- Aim of the task: In the listing below, find each line with the string "combine" and return it.

- Records for the task:
○ ○ ○ ○ ○

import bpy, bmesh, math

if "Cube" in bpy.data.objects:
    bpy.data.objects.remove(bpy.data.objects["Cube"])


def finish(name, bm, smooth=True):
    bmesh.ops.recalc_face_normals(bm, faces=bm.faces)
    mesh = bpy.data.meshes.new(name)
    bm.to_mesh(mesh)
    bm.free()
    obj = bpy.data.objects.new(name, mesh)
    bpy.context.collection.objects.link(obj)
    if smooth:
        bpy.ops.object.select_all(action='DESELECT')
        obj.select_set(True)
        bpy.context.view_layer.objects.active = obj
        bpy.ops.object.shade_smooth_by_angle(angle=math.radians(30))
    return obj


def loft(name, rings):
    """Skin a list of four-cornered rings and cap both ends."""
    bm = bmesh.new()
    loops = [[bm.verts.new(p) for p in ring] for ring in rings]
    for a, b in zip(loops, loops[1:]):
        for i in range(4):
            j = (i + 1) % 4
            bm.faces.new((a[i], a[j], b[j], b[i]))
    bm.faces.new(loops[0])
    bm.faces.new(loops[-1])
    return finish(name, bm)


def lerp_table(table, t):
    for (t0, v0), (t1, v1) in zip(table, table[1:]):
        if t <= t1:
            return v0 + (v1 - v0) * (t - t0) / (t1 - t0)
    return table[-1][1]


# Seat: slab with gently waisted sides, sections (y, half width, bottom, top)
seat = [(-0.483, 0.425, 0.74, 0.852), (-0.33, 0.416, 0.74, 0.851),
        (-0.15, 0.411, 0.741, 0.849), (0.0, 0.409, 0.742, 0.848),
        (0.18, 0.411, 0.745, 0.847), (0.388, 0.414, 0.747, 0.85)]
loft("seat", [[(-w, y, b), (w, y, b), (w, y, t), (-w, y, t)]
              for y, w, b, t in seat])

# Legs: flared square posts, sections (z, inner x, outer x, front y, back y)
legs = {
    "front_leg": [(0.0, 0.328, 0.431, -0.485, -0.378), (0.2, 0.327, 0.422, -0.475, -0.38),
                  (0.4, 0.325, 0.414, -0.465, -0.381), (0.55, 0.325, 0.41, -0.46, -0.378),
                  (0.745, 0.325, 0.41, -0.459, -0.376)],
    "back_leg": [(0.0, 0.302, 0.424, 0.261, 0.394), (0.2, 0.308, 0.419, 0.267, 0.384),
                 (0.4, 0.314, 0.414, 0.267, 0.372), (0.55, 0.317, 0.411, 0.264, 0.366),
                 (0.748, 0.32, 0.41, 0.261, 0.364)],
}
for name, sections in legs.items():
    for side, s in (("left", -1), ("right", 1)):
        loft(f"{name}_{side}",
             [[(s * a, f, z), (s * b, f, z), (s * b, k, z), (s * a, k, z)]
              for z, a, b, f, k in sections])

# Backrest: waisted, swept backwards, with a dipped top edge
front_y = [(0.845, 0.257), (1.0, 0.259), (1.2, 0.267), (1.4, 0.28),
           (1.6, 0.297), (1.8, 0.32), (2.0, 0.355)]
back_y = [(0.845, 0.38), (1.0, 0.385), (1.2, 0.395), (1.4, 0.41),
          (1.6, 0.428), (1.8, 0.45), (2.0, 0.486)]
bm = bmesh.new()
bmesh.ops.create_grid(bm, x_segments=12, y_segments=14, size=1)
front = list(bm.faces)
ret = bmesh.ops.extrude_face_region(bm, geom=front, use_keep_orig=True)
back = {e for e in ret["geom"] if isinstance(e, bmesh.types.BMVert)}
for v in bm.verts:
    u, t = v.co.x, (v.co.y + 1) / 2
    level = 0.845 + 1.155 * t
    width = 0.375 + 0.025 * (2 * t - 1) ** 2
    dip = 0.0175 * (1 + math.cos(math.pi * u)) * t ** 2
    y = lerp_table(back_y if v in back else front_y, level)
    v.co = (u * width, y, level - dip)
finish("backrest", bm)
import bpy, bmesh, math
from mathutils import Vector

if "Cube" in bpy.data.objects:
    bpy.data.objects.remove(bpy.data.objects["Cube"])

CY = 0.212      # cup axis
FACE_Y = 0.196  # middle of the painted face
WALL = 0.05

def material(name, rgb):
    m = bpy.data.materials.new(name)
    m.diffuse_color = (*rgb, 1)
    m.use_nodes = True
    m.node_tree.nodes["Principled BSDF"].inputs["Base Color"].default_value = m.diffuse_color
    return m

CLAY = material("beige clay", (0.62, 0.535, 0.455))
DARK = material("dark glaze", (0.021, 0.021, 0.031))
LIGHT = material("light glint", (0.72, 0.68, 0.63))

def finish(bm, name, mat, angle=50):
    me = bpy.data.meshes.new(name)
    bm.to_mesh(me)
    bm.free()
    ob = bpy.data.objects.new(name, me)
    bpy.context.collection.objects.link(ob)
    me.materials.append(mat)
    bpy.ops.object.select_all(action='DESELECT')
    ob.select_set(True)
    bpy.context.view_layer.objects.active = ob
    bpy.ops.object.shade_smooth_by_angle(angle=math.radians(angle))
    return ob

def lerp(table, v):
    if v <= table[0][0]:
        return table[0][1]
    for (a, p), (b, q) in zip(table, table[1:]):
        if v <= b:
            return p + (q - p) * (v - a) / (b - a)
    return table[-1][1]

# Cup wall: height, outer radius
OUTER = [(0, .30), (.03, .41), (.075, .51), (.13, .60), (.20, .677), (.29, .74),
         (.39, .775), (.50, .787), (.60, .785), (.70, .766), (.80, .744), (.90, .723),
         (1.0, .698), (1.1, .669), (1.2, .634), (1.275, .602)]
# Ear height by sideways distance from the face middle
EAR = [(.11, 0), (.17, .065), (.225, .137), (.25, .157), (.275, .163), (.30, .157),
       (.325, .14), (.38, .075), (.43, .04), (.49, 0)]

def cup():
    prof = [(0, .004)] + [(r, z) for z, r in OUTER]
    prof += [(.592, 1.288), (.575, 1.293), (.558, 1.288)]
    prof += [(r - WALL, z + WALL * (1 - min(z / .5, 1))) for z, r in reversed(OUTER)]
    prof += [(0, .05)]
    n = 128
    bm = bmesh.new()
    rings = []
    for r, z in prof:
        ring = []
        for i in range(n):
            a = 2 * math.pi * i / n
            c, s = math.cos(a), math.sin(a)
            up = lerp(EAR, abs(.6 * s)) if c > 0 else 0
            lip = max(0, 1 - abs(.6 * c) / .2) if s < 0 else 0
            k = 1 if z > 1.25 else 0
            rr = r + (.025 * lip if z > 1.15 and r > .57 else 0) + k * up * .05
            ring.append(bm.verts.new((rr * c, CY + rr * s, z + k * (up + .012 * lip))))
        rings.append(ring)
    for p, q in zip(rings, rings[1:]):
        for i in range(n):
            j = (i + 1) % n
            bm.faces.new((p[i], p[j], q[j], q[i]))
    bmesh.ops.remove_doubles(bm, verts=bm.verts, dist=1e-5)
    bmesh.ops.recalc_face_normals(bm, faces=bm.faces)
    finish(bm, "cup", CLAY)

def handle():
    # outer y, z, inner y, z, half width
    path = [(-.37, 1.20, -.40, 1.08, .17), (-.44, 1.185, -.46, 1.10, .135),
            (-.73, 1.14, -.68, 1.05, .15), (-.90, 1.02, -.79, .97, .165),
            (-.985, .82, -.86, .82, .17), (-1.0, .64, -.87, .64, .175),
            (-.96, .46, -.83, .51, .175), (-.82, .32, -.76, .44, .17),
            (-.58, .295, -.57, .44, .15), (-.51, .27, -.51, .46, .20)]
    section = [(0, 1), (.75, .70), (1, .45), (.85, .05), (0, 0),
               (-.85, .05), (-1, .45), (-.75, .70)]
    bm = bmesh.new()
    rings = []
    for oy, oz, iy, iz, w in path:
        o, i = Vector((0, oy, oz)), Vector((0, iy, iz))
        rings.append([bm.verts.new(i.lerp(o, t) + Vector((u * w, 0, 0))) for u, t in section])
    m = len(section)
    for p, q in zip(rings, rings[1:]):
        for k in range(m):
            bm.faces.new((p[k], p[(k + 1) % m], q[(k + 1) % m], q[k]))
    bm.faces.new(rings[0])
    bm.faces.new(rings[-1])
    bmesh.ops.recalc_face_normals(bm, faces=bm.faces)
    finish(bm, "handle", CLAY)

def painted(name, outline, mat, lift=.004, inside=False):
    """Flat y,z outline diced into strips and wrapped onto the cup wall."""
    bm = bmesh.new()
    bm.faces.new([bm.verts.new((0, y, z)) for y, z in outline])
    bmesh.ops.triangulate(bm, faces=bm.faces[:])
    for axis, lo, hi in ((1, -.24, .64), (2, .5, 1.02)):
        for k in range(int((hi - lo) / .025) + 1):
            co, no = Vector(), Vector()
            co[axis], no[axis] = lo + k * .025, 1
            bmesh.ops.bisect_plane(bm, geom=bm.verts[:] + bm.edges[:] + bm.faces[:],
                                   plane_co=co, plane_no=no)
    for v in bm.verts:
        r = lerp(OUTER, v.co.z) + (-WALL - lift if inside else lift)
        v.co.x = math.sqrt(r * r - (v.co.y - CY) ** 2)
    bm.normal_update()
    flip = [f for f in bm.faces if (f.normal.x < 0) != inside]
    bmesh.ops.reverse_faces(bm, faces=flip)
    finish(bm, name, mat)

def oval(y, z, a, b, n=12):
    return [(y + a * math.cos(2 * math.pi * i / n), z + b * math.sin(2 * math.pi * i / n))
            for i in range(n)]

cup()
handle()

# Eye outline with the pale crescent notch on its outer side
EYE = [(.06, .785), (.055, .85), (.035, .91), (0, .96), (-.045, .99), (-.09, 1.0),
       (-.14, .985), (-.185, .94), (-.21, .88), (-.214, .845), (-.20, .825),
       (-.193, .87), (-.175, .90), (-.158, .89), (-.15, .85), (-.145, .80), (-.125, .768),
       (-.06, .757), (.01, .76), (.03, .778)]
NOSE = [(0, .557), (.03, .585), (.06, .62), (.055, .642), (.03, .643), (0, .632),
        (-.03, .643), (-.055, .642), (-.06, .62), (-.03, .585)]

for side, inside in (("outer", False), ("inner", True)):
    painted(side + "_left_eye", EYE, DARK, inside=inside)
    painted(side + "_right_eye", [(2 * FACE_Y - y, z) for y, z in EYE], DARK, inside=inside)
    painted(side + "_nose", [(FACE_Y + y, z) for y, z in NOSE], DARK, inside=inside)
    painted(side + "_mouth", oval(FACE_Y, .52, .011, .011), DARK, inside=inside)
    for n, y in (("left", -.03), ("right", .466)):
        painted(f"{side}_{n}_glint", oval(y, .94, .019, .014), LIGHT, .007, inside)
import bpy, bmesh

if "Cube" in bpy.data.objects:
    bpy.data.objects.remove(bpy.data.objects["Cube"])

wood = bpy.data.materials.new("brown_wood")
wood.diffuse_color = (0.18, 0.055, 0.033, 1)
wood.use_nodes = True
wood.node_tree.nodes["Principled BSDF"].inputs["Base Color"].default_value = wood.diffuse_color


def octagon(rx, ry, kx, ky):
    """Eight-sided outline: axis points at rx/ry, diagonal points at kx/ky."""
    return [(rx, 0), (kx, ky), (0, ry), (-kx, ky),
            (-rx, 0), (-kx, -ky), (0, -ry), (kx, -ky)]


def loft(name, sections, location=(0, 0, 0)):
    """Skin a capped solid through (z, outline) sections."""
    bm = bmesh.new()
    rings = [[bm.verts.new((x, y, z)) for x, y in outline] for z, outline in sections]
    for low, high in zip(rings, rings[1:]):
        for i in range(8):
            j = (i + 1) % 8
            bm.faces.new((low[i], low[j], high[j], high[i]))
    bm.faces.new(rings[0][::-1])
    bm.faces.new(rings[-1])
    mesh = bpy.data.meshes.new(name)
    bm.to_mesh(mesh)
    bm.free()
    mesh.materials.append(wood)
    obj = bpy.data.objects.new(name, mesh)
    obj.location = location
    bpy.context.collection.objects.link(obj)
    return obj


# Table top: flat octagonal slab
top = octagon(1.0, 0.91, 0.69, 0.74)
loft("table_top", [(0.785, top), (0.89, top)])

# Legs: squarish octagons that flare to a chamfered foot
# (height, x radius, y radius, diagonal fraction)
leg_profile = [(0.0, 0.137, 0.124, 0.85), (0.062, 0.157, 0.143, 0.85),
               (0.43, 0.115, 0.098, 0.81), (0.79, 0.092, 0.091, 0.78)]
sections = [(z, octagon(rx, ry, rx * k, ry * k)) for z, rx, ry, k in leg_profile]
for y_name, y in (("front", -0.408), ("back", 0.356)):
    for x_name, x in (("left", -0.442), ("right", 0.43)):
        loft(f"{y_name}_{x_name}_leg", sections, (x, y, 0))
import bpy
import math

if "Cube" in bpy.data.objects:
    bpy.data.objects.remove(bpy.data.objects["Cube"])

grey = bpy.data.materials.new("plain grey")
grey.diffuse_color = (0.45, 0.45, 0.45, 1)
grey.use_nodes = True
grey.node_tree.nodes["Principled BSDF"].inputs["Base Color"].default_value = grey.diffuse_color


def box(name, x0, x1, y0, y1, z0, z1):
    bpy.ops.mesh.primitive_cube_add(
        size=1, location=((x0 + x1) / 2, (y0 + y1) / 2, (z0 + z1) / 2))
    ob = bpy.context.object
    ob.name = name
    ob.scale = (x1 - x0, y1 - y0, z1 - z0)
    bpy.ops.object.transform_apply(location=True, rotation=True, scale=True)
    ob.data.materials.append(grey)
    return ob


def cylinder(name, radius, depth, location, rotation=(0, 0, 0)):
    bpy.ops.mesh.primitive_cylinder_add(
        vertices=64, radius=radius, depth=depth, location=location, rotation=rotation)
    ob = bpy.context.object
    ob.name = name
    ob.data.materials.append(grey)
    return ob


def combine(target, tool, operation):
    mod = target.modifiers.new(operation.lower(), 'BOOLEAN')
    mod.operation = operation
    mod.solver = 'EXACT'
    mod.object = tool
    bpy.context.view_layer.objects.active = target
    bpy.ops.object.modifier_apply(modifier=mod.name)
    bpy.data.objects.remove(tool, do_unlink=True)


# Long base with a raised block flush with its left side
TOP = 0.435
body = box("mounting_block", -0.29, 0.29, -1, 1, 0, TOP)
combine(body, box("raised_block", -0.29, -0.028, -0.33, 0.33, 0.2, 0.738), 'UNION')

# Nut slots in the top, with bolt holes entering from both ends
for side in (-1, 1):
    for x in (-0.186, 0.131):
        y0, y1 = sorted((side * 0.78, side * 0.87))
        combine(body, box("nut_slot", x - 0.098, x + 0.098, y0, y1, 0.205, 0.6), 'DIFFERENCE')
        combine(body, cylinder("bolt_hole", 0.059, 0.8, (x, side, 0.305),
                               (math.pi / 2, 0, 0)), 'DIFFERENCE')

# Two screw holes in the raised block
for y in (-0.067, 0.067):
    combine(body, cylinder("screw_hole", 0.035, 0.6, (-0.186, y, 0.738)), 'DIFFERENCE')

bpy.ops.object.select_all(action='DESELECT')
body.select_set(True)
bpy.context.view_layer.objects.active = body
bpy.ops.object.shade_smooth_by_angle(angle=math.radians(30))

○ ○ ○ ○ ○

- Task answer:
def combine(target, tool, operation):
combine(body, box("raised_block", -0.29, -0.028, -0.33, 0.33, 0.2, 0.738), 'UNION')
        combine(body, box("nut_slot", x - 0.098, x + 0.098, y0, y1, 0.205, 0.6), 'DIFFERENCE')
        combine(body, cylinder("bolt_hole", 0.059, 0.8, (x, side, 0.305),
    combine(body, cylinder("screw_hole", 0.035, 0.6, (-0.186, y, 0.738)), 'DIFFERENCE')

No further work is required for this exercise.